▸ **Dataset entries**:
___

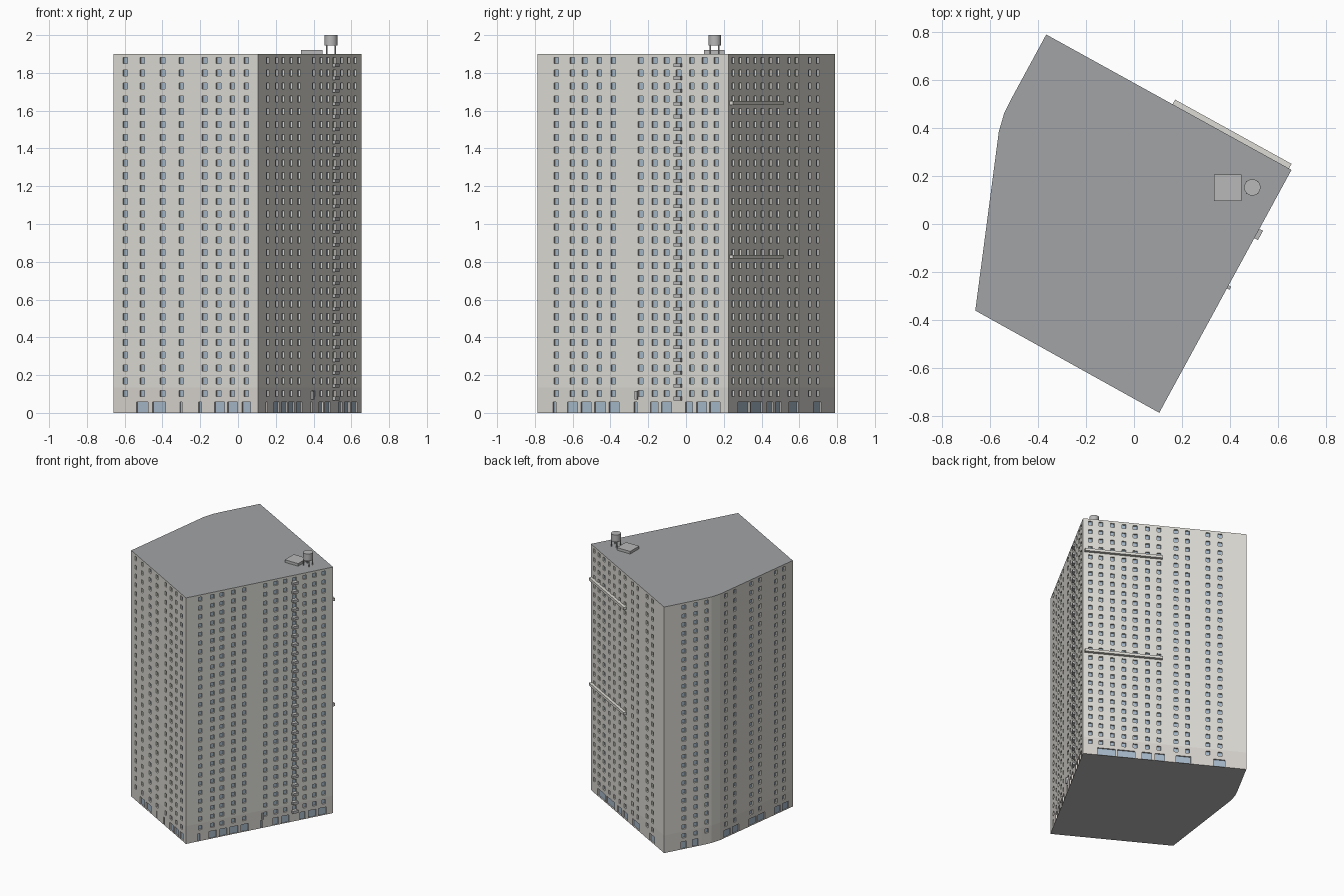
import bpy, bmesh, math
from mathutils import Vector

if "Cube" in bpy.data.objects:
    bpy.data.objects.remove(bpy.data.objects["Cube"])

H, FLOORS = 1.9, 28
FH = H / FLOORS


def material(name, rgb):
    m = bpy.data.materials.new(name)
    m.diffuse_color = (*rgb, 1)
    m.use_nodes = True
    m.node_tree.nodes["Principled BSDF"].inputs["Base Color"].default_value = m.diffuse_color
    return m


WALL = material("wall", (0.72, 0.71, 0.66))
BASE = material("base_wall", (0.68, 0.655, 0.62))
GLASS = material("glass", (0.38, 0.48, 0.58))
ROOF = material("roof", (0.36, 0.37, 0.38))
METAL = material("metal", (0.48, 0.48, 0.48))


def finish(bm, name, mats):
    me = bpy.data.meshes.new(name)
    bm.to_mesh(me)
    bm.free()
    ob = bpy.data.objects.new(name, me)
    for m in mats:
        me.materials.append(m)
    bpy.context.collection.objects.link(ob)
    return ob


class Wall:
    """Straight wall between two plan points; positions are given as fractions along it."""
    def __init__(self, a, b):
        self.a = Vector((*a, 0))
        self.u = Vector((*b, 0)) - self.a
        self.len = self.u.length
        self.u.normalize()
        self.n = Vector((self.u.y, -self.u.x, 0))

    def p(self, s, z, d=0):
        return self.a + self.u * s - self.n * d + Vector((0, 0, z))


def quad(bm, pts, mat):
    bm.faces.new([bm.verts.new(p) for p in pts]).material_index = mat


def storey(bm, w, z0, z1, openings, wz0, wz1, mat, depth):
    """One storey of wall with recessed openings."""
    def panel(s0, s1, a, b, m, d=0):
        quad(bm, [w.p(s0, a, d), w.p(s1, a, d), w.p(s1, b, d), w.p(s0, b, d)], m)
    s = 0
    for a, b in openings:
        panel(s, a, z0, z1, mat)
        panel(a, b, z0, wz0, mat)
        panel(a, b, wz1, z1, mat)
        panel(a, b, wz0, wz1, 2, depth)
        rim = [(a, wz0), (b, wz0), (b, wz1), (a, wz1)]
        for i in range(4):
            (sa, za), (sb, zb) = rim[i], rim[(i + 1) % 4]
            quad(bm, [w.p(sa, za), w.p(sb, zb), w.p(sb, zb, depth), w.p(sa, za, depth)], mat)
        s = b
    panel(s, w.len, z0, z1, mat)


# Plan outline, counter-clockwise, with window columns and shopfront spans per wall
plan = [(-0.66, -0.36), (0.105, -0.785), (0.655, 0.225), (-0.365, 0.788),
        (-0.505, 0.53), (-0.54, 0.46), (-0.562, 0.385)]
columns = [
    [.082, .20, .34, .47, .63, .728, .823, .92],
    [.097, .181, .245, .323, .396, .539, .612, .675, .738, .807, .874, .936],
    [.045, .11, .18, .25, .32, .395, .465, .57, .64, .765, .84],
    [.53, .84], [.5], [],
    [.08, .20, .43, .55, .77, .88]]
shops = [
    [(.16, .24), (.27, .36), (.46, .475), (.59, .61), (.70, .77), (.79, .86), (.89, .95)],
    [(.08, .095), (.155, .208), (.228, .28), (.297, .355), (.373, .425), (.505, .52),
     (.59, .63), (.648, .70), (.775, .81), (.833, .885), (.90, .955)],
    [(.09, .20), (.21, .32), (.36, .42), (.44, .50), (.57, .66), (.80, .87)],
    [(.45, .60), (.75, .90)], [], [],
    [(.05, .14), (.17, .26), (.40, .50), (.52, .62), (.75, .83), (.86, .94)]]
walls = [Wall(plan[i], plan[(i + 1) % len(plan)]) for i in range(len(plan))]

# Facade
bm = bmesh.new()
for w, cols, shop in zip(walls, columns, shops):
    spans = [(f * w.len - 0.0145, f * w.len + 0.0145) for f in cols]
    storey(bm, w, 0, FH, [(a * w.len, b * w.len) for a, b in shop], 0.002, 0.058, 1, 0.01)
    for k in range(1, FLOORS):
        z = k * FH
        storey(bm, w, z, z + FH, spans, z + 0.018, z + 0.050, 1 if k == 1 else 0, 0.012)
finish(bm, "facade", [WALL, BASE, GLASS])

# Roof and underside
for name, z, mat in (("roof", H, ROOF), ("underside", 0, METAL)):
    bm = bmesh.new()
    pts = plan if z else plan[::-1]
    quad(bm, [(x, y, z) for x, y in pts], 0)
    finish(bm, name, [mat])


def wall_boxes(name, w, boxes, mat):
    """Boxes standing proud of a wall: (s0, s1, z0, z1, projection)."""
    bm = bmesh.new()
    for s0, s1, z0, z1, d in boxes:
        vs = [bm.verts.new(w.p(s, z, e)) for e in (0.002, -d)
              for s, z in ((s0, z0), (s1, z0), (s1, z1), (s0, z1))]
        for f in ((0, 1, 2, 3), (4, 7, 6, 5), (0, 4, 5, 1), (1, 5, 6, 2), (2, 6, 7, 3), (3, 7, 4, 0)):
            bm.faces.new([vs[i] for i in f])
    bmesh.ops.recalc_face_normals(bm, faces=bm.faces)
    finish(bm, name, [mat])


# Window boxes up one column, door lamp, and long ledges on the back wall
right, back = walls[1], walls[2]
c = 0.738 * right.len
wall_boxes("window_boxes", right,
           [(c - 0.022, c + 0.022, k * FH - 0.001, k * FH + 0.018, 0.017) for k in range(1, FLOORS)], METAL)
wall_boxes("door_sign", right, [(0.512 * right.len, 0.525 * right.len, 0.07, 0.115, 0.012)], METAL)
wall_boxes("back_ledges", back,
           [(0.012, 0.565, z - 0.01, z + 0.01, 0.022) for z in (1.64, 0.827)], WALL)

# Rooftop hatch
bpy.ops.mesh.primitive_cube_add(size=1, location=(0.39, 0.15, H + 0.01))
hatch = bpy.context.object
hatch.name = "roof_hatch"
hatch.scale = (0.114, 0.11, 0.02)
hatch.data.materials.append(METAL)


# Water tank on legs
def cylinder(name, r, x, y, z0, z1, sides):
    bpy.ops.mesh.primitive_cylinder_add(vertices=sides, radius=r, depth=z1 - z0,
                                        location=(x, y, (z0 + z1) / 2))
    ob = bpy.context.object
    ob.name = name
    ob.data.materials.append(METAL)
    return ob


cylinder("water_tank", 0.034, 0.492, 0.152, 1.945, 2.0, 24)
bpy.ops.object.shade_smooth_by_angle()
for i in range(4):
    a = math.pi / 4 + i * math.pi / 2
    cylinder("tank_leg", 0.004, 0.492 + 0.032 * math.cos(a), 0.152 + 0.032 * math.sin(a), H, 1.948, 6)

___

▸ **Problem description**:
Filter the data above, keeping only lines that include the string "METAL".

▸ **Answer to the problem**:
METAL = material("metal", (0.48, 0.48, 0.48))
for name, z, mat in (("roof", H, ROOF), ("underside", 0, METAL)):
           [(c - 0.022, c + 0.022, k * FH - 0.001, k * FH + 0.018, 0.017) for k in range(1, FLOORS)], METAL)
wall_boxes("door_sign", right, [(0.512 * right.len, 0.525 * right.len, 0.07, 0.115, 0.012)], METAL)
hatch.data.materials.append(METAL)
    ob.data.materials.append(METAL)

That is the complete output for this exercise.